If people always knew when intruders had broken into their homes, no one would ever die this way. I grab a chef’s knife, the knife that slices through raw chicken, bone and flesh, and return to the living room where the moth persists at the lamp. There’s only one way to be sure. I’ll have to check.
Perhaps because of the housing boom and bust of the early 21st century, American society is now more aware of the “near poor” or people who are just getting by. But when I was a teenager, normal-looking actually meant “just like everyone else.” No one knew I was hungry and poor.
She kept her head down, noting pieces of chrome, the crunch of sandal on pebbles on asphalt, the sound of whirring cars, a dead hawk with its pure white breast ripped apart and wings frayed every which way.
Ruth had always said that when she was too enfeebled to live independently, she’d “off” herself, as she put it with characteristic candor. A Right-to-Die advocate for decades, she was now bequeathing possessions. That’s what people did when they were going to do themselves in. Ruth would have been proud of me for putting it that way, for not resorting to a more comfortable euphemism.
My body is a private and practical thing—something yielded to the production of children and the scrubbing of a bathtub, but not something I would find either pleasure or pride in offering to the public. And yet, here I am, sitting in front of a computer, offering its naked portrait to the public gaze because, as a writer, my job is to be publicly naked.
“Oh yes, there was a famous woman organizer who lived on Evans. If she’s still around, she would be very old now. Older than me,” said Sister Jonnie smiling.
This piqued Valerie’s interest. It could be possible to have an interview.
Again, a question of language—I use the possessive pronoun and I become ill at ease, a little sick, the way you feel when you’ve eaten too many sweets—my rapist, the way I call my lover, my mother, my son.
Step five. Place mouth over nozzle. Inhale deeply. Enjoy the buzz that follows and repeat as needed. Huff on, bitches.
[S]omeone I can’t dream has left this body
[T]ell them, dear child, of the female narrative not born
of temptation & sin but of the blood of your blood singing out.
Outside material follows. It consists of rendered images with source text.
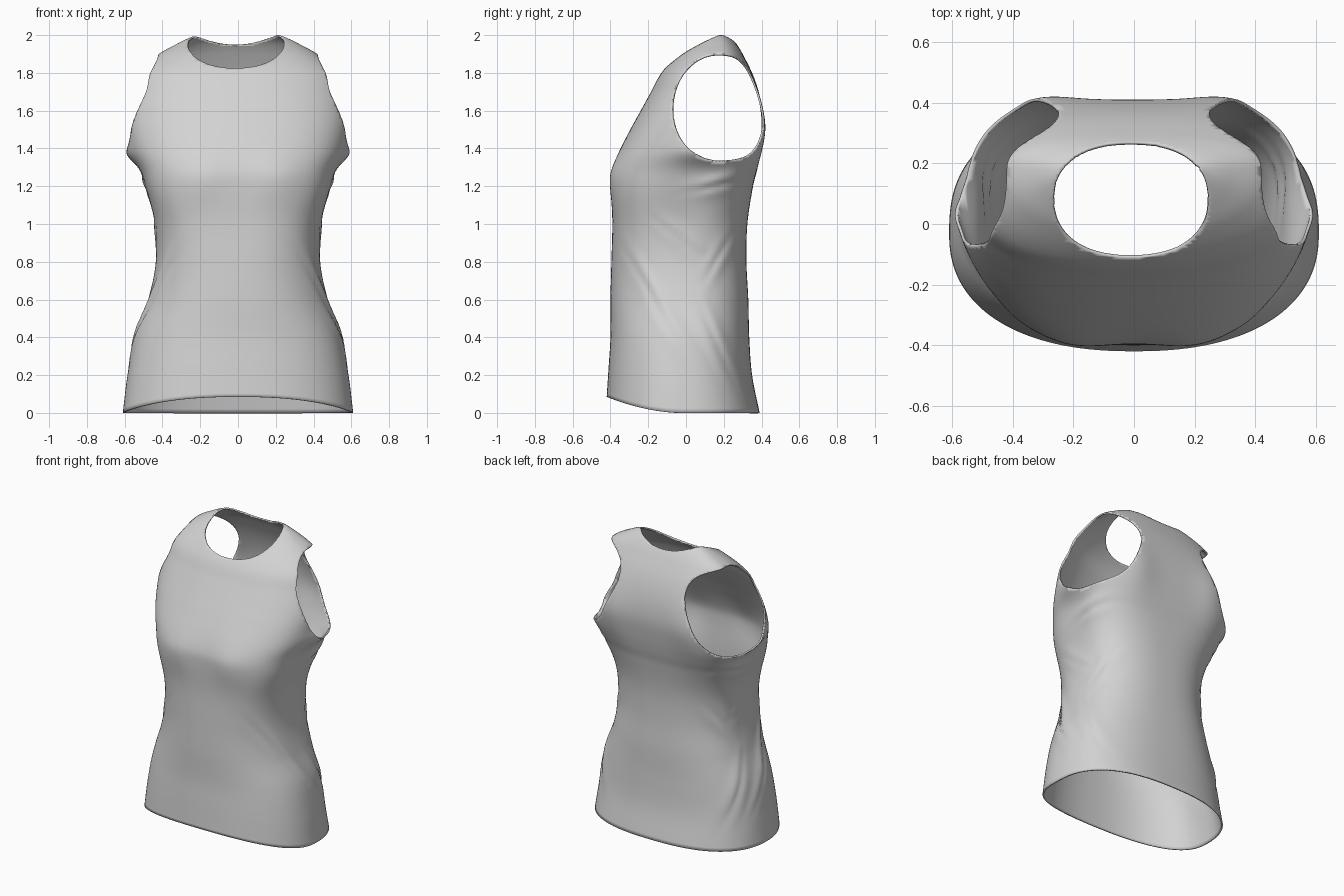
import bpy
import bmesh
import math

if "Cube" in bpy.data.objects:
    bpy.data.objects.remove(bpy.data.objects["Cube"], do_unlink=True)

ROWS, COLUMNS = 120, 144

# Torso profile: height, half width, front y, back y, y of widest point
PROFILE = [
    (0.0, 0.61, -0.42, 0.39, -0.03), (0.2, 0.585, -0.41, 0.35, -0.03),
    (0.4, 0.545, -0.4, 0.335, -0.03), (0.6, 0.475, -0.4, 0.33, -0.02),
    (0.8, 0.435, -0.395, 0.32, -0.02), (1.0, 0.44, -0.39, 0.325, 0.0),
    (1.2, 0.49, -0.395, 0.355, 0.02), (1.28, 0.515, -0.39, 0.375, 0.05),
    (1.38, 0.56, -0.355, 0.395, 0.08), (1.5, 0.59, -0.295, 0.41, 0.1),
    (1.6, 0.595, -0.24, 0.405, 0.12), (1.7, 0.58, -0.185, 0.385, 0.14),
    (1.8, 0.54, -0.13, 0.35, 0.15), (1.9, 0.42, -0.04, 0.3, 0.17),
    (1.95, 0.33, 0.03, 0.27, 0.17), (1.98, 0.27, 0.09, 0.245, 0.17),
    (2.0, 0.22, 0.14, 0.215, 0.18),
]

# Diagonal cloth folds on the flanks: start y, z, end y, z, height
FOLDS = [
    (-0.33, 0.92, -0.02, 0.42, 0.014), (0.1, 0.58, 0.3, 0.14, 0.016),
    (-0.2, 0.62, 0.1, 0.25, 0.009), (0.28, 0.95, 0.12, 0.68, 0.012),
    (0.02, 1.2, 0.3, 1.26, 0.014), (-0.15, 1.05, 0.1, 0.85, 0.008),
]


def profile_at(z):
    """Smooth interpolation through the profile rows."""
    last = len(PROFILE) - 1
    i = 0
    while i < last - 1 and z > PROFILE[i + 1][0]:
        i += 1
    a, b = PROFILE[i], PROFILE[i + 1]
    before, after = PROFILE[max(i - 1, 0)], PROFILE[min(i + 2, last)]
    h = b[0] - a[0]
    t = (z - a[0]) / h
    result = []
    for k in range(1, len(a)):
        slope_a = (b[k] - before[k]) / (b[0] - before[0]) * h
        slope_b = (after[k] - a[k]) / (after[0] - a[0]) * h
        result.append(a[k] + t * slope_a
                      + t * t * (3 * (b[k] - a[k]) - 2 * slope_a - slope_b)
                      + t ** 3 * (2 * (a[k] - b[k]) + slope_a + slope_b))
    return result


def bell(d, width):
    return math.exp(-(d / width) ** 2)


def power(value, exponent):
    return math.copysign(abs(value) ** exponent, value)


def fold_height(y, z):
    total = 0
    for ya, za, yb, zb, height in FOLDS:
        dy, dz = yb - ya, zb - za
        length = math.hypot(dy, dz)
        along = ((y - ya) * dy + (z - za) * dz) / length ** 2
        across = ((y - ya) * dz - (z - za) * dy) / length
        total += height * bell(along - 0.5, 0.45) * (
            bell(across, 0.03) - 0.6 * bell(across - 0.055, 0.035))
    return total


def torso_point(z, angle):
    width, front, back, middle = profile_at(z)
    c, s = math.cos(angle), math.sin(angle)
    # Squarer around the bust and the shoulder blades
    if s < 0:
        n = 2.3 + 0.7 * bell(z - 1.15, 0.28)
        depth = middle - front
    else:
        n = 2.5 + bell(z - 1.4, 0.25)
        depth = back - middle
    x = width * power(c, 2 / n)
    y = middle + depth * power(s, 2 / n)
    if s < 0:
        y -= 0.015 * bell(abs(x) - 0.2, 0.12) * bell(z - 1.24, 0.13)
    else:
        y += 0.018 * bell(abs(x) - 0.3, 0.12) * bell(z - 1.5, 0.2)
    # Flared lip under the arm, and folds that push the cloth outward
    flare = 0.04 * bell(y - 0.1, 0.14) * bell(z - 1.38, 0.06)
    x += math.copysign(fold_height(y, z) + flare, x) * abs(c)
    # The hem rises at the front
    rise = max(0, -y / 0.42) ** 2 * max(0, 1 - z / 0.4)
    return x, y, z + 0.085 * rise


def armhole(p):
    """Negative inside the oval arm openings, which lean inward at the back."""
    across = (p.y - 0.17) / 0.243
    if across > 0:
        across *= 1.05 - 2 * (abs(p.x) - 0.28)
    return across * abs(across) * math.copysign(1, across) \
        + ((p.z - 1.615) / 0.285) ** 2 - 1


def neckline(p):
    """Negative inside the rounded neck opening."""
    if p.z < 1.6:
        return 1
    return abs((p.x + 0.01) / 0.255) ** 2.3 + abs((p.y - 0.08) / 0.19) ** 2.3 - 1


def cut_opening(bm, inside):
    """Trim the cloth cleanly along the curve where inside() is zero."""
    doomed = {v for v in bm.verts if inside(v.co) < 0}
    rim = []
    for edge in list(bm.edges):
        a, b = edge.verts
        if (a in doomed) == (b in doomed):
            continue
        if a not in doomed:
            a, b = b, a
        low, high = 0.0, 1.0
        for _ in range(16):
            mid = (low + high) / 2
            if inside(a.co.lerp(b.co, mid)) < 0:
                low = mid
            else:
                high = mid
        rim.append(bmesh.utils.edge_split(edge, a, min(max(high, 0.01), 0.99))[1])
    bmesh.ops.connect_verts(bm, verts=rim)
    bmesh.ops.delete(bm, geom=list(doomed), context="VERTS")


# Torso cloth as a loft of rings
bm = bmesh.new()
rings = []
for i in range(ROWS + 1):
    z = 2 * (1 - (1 - i / ROWS) ** 1.4)
    rings.append([bm.verts.new(torso_point(z, math.tau * (j + 0.5) / COLUMNS))
                  for j in range(COLUMNS)])
for lower, upper in zip(rings, rings[1:]):
    for j in range(COLUMNS):
        k = (j + 1) % COLUMNS
        bm.faces.new((lower[j], lower[k], upper[k], upper[j]))

cut_opening(bm, armhole)
cut_opening(bm, neckline)
loose = [v for v in bm.verts if not v.link_faces]
bmesh.ops.delete(bm, geom=loose, context="VERTS")
bmesh.ops.remove_doubles(bm, verts=bm.verts, dist=0.003)

mesh = bpy.data.meshes.new("sleeveless_top")
bm.to_mesh(mesh)
bm.free()
top = bpy.data.objects.new("sleeveless_top", mesh)
bpy.context.collection.objects.link(top)

# Plain grey cloth
grey = bpy.data.materials.new("light grey cloth")
grey.use_nodes = True
color = (0.65, 0.65, 0.65, 1)
grey.diffuse_color = color
grey.node_tree.nodes["Principled BSDF"].inputs["Base Color"].default_value = color
mesh.materials.append(grey)

# Thin cloth with soft shading
bpy.context.view_layer.objects.active = top
top.select_set(True)
bpy.ops.object.shade_smooth_by_angle(angle=math.radians(50))
cloth = top.modifiers.new("cloth thickness", "SOLIDIFY")
cloth.thickness = 0.01
cloth.offset = -1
I frame you like a museumed artifact, safe from thievery and me.
Dear broken bread.
Dear broken skull.
In April snow lingers like a drought.
It’s good to be incendiary, lit up,
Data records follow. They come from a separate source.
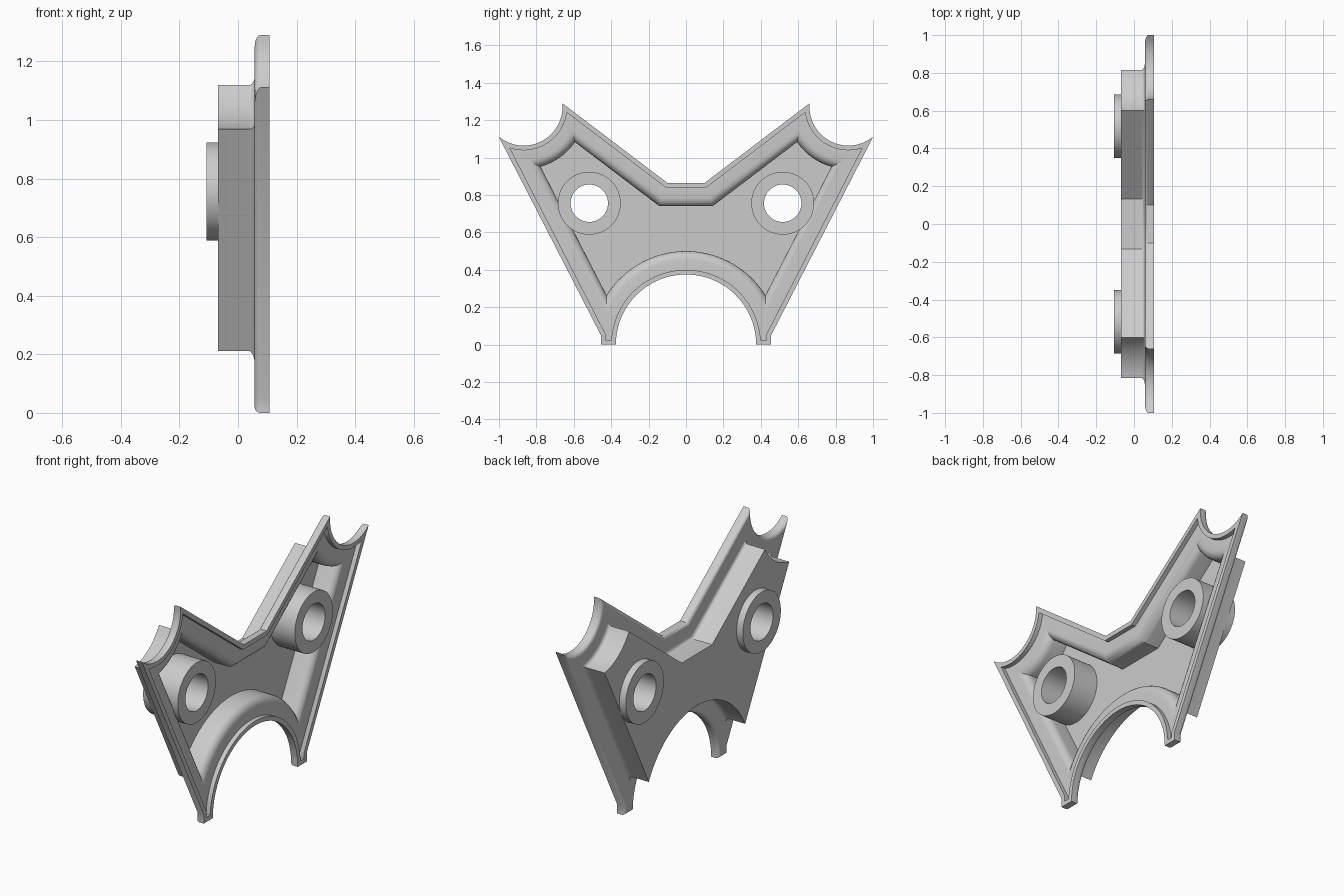
import bpy, bmesh
from math import sin, cos, pi, sqrt, atan2, radians
from mathutils import Vector as V

if "Cube" in bpy.data.objects:
    bpy.data.objects.remove(bpy.data.objects["Cube"])

X_BACK, X_FRONT = 0.107, -0.068          # flange rim plane, pan floor plane
X_FLANGE, T = 0.057, 0.025               # flange underside, sheet thickness
BOSS_Y, BOSS_Z, BOSS_R, HOLE_R = 0.517, 0.756, 0.168, 0.10
C_TOP, R_TOP, R_BOT = V((0.868, 1.272)), 0.208, 0.375
KNEE, TIP = V((0.455, 0.05)), V((1.0, 1.11))
NOTCH, PEAK = V((0.10, 0.865)), V((0.66, 1.29))


def hit(p, d, c, r, sign):
    """Point where the line p + t*d meets a circle."""
    u = p - c
    b = u.dot(d)
    return p + d * (-b + sign * sqrt(b * b - u.dot(u) + r * r))


def arc(c, r, a, b, n):
    return [c + V((cos(a + (b - a) * i / n), sin(a + (b - a) * i / n))) * r
            for i in range(n + 1)]


def outline(d):
    """Symmetric bracket outline in (y, z), inset by d."""
    o = V((0, 0))
    sd = (TIP - KNEE).normalized()
    sp = KNEE + V((-sd.y, sd.x)) * d
    nd = (PEAK - NOTCH).normalized()
    np_ = NOTCH + V((nd.y, -nd.x)) * d
    r = R_BOT + d
    inner, y_out = V((sqrt(r * r - d * d), d)), KNEE.x - d
    if inner.x < y_out:                  # the foot still has width
        foot = [V((y_out, d)), sp + sd * ((y_out - sp.x) / sd.x)]
    else:                                # the foot closes to a point
        inner = hit(sp, sd, o, r, 1)
        foot = [inner.copy(), inner.copy()]
    tip = hit(sp, sd, C_TOP, R_TOP + d, -1) - C_TOP
    peak = hit(np_, nd, C_TOP, R_TOP + d, -1) - C_TOP
    a, b = atan2(tip.y, tip.x), atan2(peak.y, peak.x)
    a, b = a % (2 * pi), b % (2 * pi)
    z = NOTCH.y - d
    half = arc(o, r, pi / 2, atan2(inner.y, inner.x), 24) + foot
    half += arc(C_TOP, R_TOP + d, a, b, 20)
    half.append(np_ + nd * ((z - np_.y) / nd.y))
    return half + [V((-p.x, p.y)) for p in reversed(half[1:])]


def finish(bm, name):
    bmesh.ops.recalc_face_normals(bm, faces=bm.faces)
    me = bpy.data.meshes.new(name)
    bm.to_mesh(me)
    bm.free()
    ob = bpy.data.objects.new(name, me)
    bpy.context.collection.objects.link(ob)
    bpy.ops.object.select_all(action='DESELECT')
    ob.select_set(True)
    bpy.context.view_layer.objects.active = ob
    bpy.ops.object.shade_smooth_by_angle(angle=radians(30))
    return ob


def ring(bm, pts, x):
    return [bm.verts.new((x, p.x, p.y)) for p in pts]


def bridge(bm, a, b):
    n = len(a)
    for i in range(n):
        j = (i + 1) % n
        bm.faces.new((a[i], a[j], b[j], b[i]))


# Pressed sheet section as (inset, x), from outside floor round to inside floor
steps = [i * pi / 10 for i in range(6)]
section = [(0.10, X_FRONT)]
section += [(0.08 + 0.02 * cos(t), X_FLANGE - 0.02 + 0.02 * sin(t)) for t in steps]
section += [(0.02 - 0.02 * sin(t), X_FLANGE + 0.02 - 0.02 * cos(t)) for t in steps]
section += [(0, X_BACK), (T, X_BACK), (T, X_FLANGE + T)]
section += [(0.08 + 0.045 * sin(t), X_FLANGE - 0.02 + 0.045 * cos(t)) for t in steps]
section += [(0.125, X_FRONT + T)]

# Flanged pan: walls, then floors with round openings for the bosses
bm = bmesh.new()
rings = [ring(bm, outline(d), x) for d, x in section]
for a, b in zip(rings, rings[1:]):
    bridge(bm, a, b)
bmesh.ops.remove_doubles(bm, verts=bm.verts, dist=1e-5)
rims = [e for e in bm.edges if e.is_boundary]
circles = {}
for x in (X_FRONT, X_FRONT + T):
    edges = [e for e in rims if abs(e.verts[0].co.x - x) < 1e-4]
    for s in (-1, 1):
        c = ring(bm, arc(V((s * BOSS_Y, BOSS_Z)), 0.155, 0, 2 * pi, 48)[:-1], x)
        edges += [bm.edges.new((c[i], c[(i + 1) % 48])) for i in range(48)]
        circles.setdefault(s, []).append(c)
    bmesh.ops.triangle_fill(bm, edges=edges, use_beauty=True,
                            normal=(1, 0, 0))
for a, b in circles.values():
    bridge(bm, a, b)
finish(bm, "flanged_pan")

# Two hollow bosses running right through the pan
for s, side in ((-1, "left"), (1, "right")):
    bm = bmesh.new()
    c = V((s * BOSS_Y, BOSS_Z))
    loops = [ring(bm, arc(c, r, 0, 2 * pi, 64)[:-1], x) for r, x in
             ((BOSS_R, -X_BACK), (BOSS_R, X_BACK), (HOLE_R, X_BACK), (HOLE_R, -X_BACK))]
    for i in range(4):
        bridge(bm, loops[i], loops[(i + 1) % 4])
    finish(bm, "boss_" + side)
Sparked heel to crown.
Generations are contained
in her wrist bones, in whether she can
constrain the nature of the bird.
You’re tempted to find God in every abandoned landscape:
twist of black road snaking through dry grass, shroud
of white hotel cotton, blank heaven that cannot conjure
But real sickness arrived like an invitation
slipped under the door
I got my legs waxed. I needed someone
to hurt me a little.
I work with domestic settings and distorted figuration, and the characters in my photographs transform themselves using basic materials including purses, pillows and their own
This body of work will continue, as a collection of textile texts, to write its own meaning. It seems I will always be learning this language.
Jane Hugentober is an American artist. Born in Indiana, Jane lived in New York City and currently lives and works in Los Angeles, California. Jane
In partial protest, I am putting the mother in the gallery. She is not the idealized mother painted with glowing beams of light smiling down
Lying at an intersection of pedagogy, technology and post-minimal Fiber Art history, the performance installations I create explore ideas of failure, fidelity, language, transmission, and progress.